**Exercise objective**
From the listing below, output only the lines starting at the line that has "toward the nose" and ending at the line that has "const i = Math.max(1, stations.findIndex(s", exactly as they appear, ends included.
————————
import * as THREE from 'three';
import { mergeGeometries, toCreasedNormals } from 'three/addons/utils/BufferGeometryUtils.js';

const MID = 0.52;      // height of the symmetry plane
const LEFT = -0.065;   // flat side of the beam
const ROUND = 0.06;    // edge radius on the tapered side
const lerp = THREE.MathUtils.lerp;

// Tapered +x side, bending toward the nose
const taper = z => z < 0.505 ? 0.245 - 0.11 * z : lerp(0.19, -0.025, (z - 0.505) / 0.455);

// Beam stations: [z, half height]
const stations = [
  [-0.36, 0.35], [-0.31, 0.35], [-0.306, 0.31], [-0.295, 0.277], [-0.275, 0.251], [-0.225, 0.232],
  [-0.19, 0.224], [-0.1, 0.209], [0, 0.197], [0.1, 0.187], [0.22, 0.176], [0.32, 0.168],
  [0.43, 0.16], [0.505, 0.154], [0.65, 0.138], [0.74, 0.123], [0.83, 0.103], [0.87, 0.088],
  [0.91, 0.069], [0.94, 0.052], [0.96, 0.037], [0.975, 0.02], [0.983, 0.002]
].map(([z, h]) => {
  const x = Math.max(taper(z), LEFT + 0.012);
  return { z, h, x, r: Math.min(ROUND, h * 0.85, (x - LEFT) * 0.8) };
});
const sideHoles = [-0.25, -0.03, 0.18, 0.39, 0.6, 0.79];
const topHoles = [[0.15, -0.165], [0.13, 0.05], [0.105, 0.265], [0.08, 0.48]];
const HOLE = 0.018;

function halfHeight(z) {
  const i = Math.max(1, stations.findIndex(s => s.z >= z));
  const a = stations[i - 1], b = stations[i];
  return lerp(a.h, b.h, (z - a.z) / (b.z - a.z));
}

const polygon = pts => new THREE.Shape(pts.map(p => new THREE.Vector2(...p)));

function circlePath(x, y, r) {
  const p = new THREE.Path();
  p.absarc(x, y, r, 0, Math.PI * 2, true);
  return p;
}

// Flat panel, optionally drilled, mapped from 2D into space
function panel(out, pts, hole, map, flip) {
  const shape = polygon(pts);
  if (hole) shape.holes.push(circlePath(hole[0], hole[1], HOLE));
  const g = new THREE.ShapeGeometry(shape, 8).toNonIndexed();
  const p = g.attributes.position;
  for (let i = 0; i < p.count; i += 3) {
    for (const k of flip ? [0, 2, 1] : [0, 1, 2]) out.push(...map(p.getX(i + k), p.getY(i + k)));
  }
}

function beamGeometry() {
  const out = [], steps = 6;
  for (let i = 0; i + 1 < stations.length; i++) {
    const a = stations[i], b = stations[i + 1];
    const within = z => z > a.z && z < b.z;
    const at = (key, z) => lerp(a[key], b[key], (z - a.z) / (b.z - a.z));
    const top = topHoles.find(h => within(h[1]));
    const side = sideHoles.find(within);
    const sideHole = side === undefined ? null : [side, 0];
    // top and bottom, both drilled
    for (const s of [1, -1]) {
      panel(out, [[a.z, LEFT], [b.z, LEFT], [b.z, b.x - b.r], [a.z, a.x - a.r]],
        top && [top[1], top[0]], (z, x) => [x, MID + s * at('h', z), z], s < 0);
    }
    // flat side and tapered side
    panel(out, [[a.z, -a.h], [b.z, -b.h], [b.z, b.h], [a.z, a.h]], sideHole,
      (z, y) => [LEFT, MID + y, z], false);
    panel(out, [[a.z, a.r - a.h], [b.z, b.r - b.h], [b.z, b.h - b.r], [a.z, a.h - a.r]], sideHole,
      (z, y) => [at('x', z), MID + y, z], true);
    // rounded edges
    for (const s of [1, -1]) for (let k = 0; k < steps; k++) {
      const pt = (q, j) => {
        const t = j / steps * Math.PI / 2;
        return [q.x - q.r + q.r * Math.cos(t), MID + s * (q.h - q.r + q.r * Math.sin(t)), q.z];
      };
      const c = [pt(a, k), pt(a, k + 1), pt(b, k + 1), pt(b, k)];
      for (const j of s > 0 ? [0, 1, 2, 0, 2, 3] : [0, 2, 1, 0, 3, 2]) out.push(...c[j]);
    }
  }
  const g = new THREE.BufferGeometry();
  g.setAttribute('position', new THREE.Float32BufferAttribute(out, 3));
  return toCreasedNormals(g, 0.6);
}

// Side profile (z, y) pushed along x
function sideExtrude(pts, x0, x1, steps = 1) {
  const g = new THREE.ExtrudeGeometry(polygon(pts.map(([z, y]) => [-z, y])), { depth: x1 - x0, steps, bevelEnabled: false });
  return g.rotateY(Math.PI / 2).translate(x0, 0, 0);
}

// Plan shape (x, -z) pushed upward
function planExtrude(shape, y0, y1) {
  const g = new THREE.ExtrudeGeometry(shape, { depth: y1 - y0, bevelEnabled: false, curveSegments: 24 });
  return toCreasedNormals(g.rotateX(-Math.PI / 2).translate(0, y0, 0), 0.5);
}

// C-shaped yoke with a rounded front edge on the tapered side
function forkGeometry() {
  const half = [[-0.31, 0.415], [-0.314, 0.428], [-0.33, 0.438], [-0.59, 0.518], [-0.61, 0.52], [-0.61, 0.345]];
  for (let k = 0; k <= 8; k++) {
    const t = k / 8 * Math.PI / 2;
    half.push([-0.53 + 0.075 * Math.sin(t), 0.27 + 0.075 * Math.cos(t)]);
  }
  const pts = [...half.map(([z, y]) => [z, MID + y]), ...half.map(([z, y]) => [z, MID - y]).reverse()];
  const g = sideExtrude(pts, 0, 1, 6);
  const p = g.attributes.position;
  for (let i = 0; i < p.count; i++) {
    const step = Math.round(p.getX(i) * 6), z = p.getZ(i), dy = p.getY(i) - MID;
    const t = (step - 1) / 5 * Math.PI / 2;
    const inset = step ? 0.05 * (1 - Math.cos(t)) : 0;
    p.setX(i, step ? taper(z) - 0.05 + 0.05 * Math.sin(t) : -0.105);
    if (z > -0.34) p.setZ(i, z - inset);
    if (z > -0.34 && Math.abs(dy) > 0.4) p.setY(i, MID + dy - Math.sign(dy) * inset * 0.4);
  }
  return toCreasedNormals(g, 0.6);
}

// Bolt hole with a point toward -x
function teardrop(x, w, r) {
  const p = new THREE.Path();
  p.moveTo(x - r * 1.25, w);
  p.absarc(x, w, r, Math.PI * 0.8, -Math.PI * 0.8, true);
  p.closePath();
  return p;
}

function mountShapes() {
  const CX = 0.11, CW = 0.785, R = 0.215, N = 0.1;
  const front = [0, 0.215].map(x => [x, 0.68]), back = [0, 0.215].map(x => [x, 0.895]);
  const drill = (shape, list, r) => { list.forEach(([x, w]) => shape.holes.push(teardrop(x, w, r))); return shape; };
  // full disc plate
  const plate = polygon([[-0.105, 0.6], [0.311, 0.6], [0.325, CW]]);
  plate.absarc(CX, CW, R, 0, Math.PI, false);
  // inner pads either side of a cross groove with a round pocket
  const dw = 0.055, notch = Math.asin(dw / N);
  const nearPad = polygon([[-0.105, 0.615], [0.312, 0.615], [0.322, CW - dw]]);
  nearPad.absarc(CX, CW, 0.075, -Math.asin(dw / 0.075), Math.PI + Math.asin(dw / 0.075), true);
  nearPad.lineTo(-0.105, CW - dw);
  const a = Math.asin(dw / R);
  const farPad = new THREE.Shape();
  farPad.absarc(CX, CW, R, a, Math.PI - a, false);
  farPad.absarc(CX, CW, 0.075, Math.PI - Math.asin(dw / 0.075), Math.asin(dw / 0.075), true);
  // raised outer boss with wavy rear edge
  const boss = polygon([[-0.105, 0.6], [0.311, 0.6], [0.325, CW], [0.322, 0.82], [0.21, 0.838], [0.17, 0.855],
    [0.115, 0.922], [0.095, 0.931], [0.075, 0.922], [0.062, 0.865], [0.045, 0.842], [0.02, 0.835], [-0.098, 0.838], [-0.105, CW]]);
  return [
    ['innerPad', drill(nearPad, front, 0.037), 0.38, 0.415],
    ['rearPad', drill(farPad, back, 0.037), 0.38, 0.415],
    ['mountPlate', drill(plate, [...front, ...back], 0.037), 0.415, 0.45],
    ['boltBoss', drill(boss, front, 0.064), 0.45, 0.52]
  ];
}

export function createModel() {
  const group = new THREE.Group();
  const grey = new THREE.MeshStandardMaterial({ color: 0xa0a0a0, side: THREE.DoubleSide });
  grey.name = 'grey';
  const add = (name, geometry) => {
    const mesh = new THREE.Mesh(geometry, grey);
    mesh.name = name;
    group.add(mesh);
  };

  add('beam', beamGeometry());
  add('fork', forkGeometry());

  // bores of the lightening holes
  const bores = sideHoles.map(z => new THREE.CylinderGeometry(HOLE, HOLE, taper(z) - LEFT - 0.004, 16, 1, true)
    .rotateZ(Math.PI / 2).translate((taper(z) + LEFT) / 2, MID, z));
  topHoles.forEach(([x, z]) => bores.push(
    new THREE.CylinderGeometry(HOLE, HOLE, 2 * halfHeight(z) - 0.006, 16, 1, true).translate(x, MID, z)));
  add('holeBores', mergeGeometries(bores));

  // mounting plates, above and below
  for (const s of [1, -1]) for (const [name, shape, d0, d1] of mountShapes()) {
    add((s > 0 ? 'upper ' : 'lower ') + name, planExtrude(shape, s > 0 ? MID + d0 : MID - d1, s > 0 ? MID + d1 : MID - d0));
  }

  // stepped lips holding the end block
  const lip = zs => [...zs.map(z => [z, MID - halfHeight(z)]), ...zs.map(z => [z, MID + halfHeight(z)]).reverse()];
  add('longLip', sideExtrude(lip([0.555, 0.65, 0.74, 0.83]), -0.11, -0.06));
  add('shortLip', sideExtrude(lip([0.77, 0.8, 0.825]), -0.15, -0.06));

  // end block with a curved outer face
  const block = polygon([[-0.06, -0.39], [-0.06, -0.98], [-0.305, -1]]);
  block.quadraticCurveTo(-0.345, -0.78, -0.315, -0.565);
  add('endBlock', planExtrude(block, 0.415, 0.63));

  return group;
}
————————
**Answer below**
// Tapered +x side, bending toward the nose
const taper = z => z < 0.505 ? 0.245 - 0.11 * z : lerp(0.19, -0.025, (z - 0.505) / 0.455);

// Beam stations: [z, half height]
const stations = [
  [-0.36, 0.35], [-0.31, 0.35], [-0.306, 0.31], [-0.295, 0.277], [-0.275, 0.251], [-0.225, 0.232],
  [-0.19, 0.224], [-0.1, 0.209], [0, 0.197], [0.1, 0.187], [0.22, 0.176], [0.32, 0.168],
  [0.43, 0.16], [0.505, 0.154], [0.65, 0.138], [0.74, 0.123], [0.83, 0.103], [0.87, 0.088],
  [0.91, 0.069], [0.94, 0.052], [0.96, 0.037], [0.975, 0.02], [0.983, 0.002]
].map(([z, h]) => {
  const x = Math.max(taper(z), LEFT + 0.012);
  return { z, h, x, r: Math.min(ROUND, h * 0.85, (x - LEFT) * 0.8) };
});
const sideHoles = [-0.25, -0.03, 0.18, 0.39, 0.6, 0.79];
const topHoles = [[0.15, -0.165], [0.13, 0.05], [0.105, 0.265], [0.08, 0.48]];
const HOLE = 0.018;

function halfHeight(z) {
  const i = Math.max(1, stations.findIndex(s => s.z >= z));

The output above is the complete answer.